Report back every line of the entries that contains "mathutils", exactly as written.
---- Records provided
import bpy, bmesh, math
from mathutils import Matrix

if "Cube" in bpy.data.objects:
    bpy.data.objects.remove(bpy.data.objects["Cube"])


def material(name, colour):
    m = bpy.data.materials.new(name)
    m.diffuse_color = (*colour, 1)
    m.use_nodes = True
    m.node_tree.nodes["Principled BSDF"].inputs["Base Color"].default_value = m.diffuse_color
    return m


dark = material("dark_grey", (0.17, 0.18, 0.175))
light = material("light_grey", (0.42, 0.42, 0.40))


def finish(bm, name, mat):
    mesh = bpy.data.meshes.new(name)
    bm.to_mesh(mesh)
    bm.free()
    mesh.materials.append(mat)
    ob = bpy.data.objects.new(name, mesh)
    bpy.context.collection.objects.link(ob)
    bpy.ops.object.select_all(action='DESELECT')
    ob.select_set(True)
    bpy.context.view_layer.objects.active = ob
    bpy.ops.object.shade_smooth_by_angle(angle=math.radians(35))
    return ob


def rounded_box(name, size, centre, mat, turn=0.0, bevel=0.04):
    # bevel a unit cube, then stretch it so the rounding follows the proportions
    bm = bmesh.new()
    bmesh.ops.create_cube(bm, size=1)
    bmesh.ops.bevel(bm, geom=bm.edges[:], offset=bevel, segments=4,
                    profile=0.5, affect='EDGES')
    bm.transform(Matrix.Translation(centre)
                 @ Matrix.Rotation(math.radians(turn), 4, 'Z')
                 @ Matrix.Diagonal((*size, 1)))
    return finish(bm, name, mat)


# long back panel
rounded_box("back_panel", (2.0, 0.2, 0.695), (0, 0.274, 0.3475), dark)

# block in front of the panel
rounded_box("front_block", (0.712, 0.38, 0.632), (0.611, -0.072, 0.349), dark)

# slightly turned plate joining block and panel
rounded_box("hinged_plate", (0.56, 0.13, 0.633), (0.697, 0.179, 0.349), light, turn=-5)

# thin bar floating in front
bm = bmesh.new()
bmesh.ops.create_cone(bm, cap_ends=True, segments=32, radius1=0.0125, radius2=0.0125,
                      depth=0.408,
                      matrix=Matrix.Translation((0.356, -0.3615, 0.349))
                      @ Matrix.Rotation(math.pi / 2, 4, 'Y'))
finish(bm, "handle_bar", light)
--------
---- Records provided
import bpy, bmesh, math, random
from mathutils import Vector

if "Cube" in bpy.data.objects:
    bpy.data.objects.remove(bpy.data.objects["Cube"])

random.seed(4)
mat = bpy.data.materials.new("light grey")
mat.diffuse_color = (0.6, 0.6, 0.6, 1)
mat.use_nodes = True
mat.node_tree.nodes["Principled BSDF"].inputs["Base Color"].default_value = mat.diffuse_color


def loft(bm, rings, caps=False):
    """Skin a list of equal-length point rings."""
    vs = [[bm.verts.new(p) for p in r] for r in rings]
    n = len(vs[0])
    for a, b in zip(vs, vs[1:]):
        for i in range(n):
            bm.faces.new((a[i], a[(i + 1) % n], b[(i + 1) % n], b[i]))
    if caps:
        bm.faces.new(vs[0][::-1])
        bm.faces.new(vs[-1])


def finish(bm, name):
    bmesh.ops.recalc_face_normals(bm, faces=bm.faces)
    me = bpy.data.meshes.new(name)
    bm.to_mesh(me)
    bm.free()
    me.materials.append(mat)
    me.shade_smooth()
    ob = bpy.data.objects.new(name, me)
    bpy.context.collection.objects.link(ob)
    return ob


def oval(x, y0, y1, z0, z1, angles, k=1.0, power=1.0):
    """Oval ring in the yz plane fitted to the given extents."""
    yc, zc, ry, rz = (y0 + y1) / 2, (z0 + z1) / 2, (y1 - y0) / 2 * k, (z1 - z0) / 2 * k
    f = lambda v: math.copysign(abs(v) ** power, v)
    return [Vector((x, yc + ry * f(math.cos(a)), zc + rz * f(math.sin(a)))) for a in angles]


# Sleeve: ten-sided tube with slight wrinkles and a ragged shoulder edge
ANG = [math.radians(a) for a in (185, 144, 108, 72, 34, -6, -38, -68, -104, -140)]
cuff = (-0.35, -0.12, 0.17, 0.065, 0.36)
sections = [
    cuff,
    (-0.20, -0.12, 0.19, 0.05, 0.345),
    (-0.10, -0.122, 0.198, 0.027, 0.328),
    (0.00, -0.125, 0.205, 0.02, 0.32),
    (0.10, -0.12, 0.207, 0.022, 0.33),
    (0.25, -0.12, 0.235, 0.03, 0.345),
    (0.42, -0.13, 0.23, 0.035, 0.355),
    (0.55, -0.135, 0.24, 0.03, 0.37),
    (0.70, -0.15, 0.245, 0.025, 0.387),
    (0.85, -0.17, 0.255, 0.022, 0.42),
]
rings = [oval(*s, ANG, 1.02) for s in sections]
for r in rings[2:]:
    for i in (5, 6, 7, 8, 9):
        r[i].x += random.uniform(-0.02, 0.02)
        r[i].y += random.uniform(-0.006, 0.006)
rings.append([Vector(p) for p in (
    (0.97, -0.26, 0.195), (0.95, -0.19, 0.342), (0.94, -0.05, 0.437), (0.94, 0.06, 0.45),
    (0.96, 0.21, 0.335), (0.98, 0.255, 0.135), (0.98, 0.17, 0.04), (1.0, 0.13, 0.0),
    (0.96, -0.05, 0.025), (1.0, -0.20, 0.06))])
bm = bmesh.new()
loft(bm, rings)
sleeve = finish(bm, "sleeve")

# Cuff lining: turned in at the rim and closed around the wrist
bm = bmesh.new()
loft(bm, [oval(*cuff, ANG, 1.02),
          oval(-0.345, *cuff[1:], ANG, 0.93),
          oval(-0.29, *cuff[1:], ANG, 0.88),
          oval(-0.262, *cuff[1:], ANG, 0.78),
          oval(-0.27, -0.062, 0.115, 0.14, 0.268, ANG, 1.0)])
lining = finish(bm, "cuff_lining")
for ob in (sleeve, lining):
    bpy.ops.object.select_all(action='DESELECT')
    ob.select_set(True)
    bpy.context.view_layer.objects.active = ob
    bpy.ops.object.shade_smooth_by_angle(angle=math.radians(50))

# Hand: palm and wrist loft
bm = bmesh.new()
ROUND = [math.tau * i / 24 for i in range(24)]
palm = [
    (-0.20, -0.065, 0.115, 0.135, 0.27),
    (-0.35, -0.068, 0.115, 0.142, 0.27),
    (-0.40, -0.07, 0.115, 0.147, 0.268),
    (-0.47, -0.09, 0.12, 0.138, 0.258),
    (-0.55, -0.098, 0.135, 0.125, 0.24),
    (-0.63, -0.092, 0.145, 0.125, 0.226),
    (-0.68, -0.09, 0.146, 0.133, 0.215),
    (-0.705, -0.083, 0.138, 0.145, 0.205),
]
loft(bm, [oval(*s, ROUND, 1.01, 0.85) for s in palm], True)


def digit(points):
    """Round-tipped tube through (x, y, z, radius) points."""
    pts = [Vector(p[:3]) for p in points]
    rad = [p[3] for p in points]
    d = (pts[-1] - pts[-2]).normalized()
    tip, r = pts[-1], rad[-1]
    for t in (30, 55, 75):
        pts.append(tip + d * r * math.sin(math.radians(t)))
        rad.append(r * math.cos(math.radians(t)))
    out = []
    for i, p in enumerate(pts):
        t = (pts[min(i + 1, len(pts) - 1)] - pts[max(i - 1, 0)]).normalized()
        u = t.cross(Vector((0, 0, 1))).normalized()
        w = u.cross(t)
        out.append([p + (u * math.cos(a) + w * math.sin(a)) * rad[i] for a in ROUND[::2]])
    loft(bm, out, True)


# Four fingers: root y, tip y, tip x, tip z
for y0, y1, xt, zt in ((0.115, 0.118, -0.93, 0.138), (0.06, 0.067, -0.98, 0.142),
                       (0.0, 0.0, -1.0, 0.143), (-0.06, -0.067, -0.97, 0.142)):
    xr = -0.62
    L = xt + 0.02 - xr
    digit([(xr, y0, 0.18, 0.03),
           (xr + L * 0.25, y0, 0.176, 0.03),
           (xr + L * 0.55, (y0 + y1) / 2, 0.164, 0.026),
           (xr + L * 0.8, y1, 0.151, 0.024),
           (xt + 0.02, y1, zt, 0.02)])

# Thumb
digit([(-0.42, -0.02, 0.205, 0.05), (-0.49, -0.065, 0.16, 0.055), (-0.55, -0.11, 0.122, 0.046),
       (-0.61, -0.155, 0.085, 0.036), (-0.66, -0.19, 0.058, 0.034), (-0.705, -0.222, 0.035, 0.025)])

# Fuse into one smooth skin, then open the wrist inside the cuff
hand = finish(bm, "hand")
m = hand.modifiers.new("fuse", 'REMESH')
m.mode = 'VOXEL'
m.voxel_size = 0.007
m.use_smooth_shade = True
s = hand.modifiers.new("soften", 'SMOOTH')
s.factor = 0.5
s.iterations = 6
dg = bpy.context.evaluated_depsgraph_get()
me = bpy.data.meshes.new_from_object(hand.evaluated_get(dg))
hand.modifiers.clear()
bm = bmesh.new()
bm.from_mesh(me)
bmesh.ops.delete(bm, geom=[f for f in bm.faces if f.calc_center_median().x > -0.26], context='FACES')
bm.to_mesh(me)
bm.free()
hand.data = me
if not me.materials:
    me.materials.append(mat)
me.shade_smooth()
--------
---- Records provided
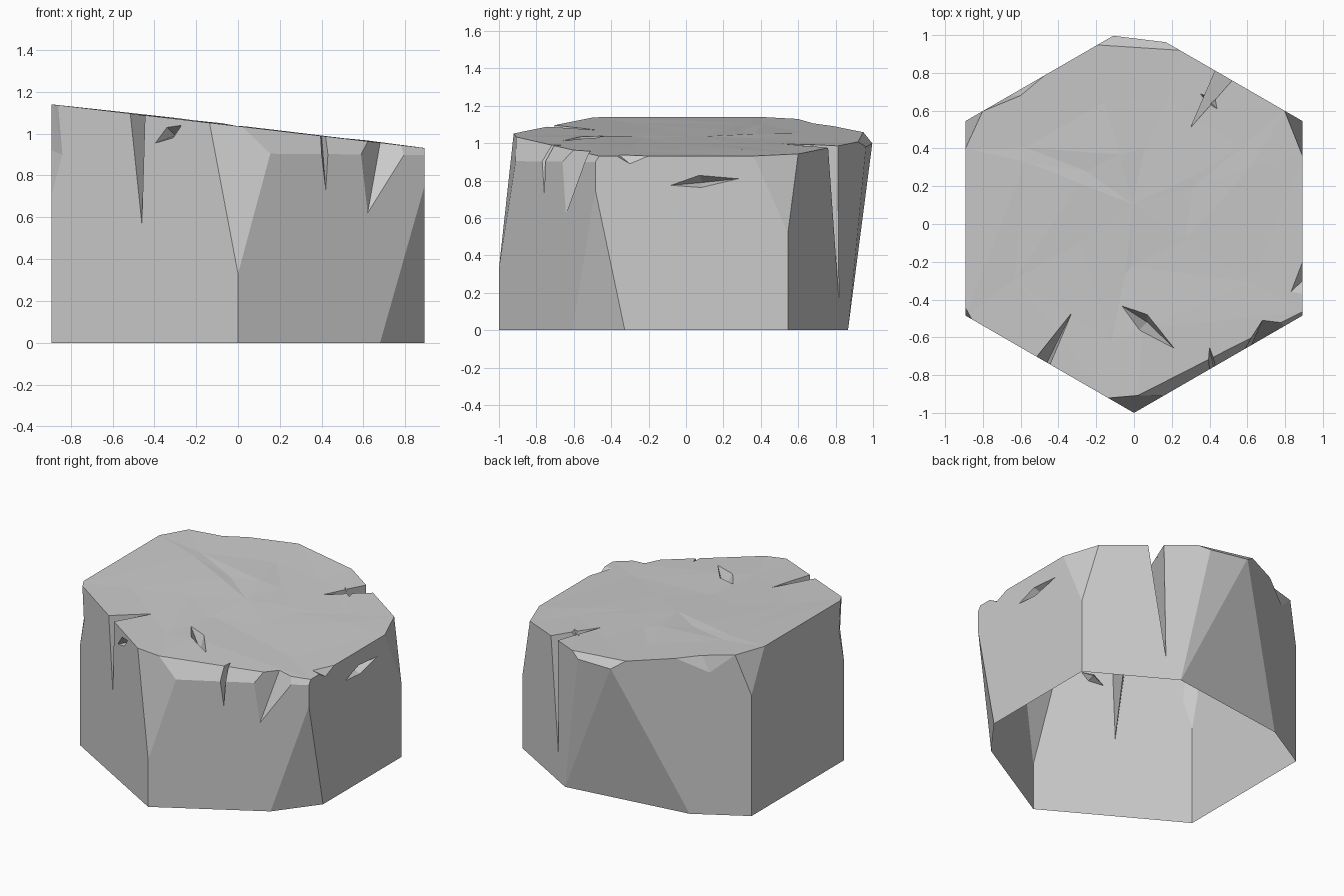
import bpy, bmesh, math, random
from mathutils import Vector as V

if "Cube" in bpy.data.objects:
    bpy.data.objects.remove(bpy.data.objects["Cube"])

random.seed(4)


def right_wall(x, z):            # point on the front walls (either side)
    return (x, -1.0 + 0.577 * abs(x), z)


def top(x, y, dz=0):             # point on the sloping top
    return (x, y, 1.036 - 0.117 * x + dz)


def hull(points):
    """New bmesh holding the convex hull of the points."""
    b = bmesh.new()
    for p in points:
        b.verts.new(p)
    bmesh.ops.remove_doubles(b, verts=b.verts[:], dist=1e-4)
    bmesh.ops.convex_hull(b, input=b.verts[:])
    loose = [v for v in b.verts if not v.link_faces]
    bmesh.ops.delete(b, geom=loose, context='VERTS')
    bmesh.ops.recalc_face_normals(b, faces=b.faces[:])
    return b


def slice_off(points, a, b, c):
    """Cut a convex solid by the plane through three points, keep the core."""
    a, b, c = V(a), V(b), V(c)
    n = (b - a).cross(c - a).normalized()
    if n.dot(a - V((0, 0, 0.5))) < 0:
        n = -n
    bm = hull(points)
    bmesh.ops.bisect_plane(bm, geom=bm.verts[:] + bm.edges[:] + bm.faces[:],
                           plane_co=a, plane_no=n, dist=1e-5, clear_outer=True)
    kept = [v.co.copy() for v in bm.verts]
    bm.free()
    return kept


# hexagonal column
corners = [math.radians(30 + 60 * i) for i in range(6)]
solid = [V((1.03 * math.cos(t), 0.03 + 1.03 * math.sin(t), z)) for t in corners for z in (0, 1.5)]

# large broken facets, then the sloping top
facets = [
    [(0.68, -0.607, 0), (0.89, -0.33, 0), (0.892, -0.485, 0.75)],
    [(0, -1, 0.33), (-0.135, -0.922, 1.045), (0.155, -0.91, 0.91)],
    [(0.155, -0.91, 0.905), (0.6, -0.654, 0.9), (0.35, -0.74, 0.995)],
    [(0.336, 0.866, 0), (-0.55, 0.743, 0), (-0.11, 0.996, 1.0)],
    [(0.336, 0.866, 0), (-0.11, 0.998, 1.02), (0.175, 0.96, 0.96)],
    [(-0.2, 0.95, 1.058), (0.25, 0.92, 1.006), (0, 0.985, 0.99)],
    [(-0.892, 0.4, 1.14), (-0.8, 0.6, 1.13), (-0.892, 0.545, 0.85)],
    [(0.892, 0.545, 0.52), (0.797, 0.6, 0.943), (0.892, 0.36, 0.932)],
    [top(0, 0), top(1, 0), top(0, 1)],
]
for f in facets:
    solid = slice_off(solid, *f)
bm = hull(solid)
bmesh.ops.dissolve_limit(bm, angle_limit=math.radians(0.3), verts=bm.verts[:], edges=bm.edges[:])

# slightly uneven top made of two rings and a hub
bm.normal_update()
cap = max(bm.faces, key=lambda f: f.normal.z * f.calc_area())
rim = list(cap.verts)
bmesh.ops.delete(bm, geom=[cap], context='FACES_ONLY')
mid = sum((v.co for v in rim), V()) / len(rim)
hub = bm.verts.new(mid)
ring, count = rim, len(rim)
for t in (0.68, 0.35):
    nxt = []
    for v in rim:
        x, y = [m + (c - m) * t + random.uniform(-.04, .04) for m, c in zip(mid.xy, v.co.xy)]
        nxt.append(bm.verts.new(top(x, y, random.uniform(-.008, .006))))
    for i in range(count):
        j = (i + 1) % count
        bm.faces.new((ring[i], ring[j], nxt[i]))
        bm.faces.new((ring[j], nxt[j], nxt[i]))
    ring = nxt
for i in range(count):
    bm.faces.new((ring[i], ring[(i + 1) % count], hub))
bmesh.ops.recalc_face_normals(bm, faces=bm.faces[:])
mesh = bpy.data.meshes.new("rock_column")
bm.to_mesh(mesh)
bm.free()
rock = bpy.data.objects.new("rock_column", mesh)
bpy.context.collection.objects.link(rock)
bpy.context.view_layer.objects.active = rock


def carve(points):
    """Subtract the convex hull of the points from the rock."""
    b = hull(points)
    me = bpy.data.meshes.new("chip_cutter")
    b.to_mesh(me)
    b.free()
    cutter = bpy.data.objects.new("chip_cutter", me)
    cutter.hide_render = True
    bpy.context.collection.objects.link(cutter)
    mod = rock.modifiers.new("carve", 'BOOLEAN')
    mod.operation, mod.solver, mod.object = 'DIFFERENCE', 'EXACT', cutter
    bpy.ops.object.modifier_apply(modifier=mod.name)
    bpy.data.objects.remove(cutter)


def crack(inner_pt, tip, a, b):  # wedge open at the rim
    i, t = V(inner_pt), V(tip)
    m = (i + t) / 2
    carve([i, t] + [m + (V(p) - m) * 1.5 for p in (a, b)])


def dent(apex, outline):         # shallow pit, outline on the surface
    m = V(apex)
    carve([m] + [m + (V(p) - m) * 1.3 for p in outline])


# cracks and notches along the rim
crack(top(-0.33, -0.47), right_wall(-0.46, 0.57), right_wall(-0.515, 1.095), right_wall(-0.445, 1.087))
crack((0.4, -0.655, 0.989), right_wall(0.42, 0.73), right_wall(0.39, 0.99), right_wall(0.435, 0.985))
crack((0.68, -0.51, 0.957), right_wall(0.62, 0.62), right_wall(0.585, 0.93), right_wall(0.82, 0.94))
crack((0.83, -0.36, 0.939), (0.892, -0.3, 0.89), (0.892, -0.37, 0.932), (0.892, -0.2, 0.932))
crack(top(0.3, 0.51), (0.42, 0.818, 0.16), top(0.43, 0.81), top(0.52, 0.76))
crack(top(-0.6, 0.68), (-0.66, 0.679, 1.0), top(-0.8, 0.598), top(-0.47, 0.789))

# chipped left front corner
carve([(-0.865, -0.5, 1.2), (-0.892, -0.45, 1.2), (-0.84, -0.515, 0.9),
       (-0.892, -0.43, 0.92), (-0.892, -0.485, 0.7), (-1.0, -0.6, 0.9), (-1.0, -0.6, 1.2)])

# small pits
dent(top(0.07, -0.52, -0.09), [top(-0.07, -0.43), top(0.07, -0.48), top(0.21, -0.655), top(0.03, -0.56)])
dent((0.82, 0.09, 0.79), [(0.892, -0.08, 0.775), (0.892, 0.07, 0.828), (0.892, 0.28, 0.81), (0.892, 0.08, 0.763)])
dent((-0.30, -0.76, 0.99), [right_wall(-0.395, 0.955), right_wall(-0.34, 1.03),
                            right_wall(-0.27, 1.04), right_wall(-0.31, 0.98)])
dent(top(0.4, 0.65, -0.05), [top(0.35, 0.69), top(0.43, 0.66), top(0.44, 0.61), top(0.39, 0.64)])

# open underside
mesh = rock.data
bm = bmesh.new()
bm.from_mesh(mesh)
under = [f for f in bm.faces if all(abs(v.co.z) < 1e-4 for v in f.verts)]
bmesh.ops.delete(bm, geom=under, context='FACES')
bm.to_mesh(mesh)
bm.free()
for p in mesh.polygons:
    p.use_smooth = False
--------
Output for this exercise ->
from mathutils import Matrix
from mathutils import Vector
from mathutils import Vector as V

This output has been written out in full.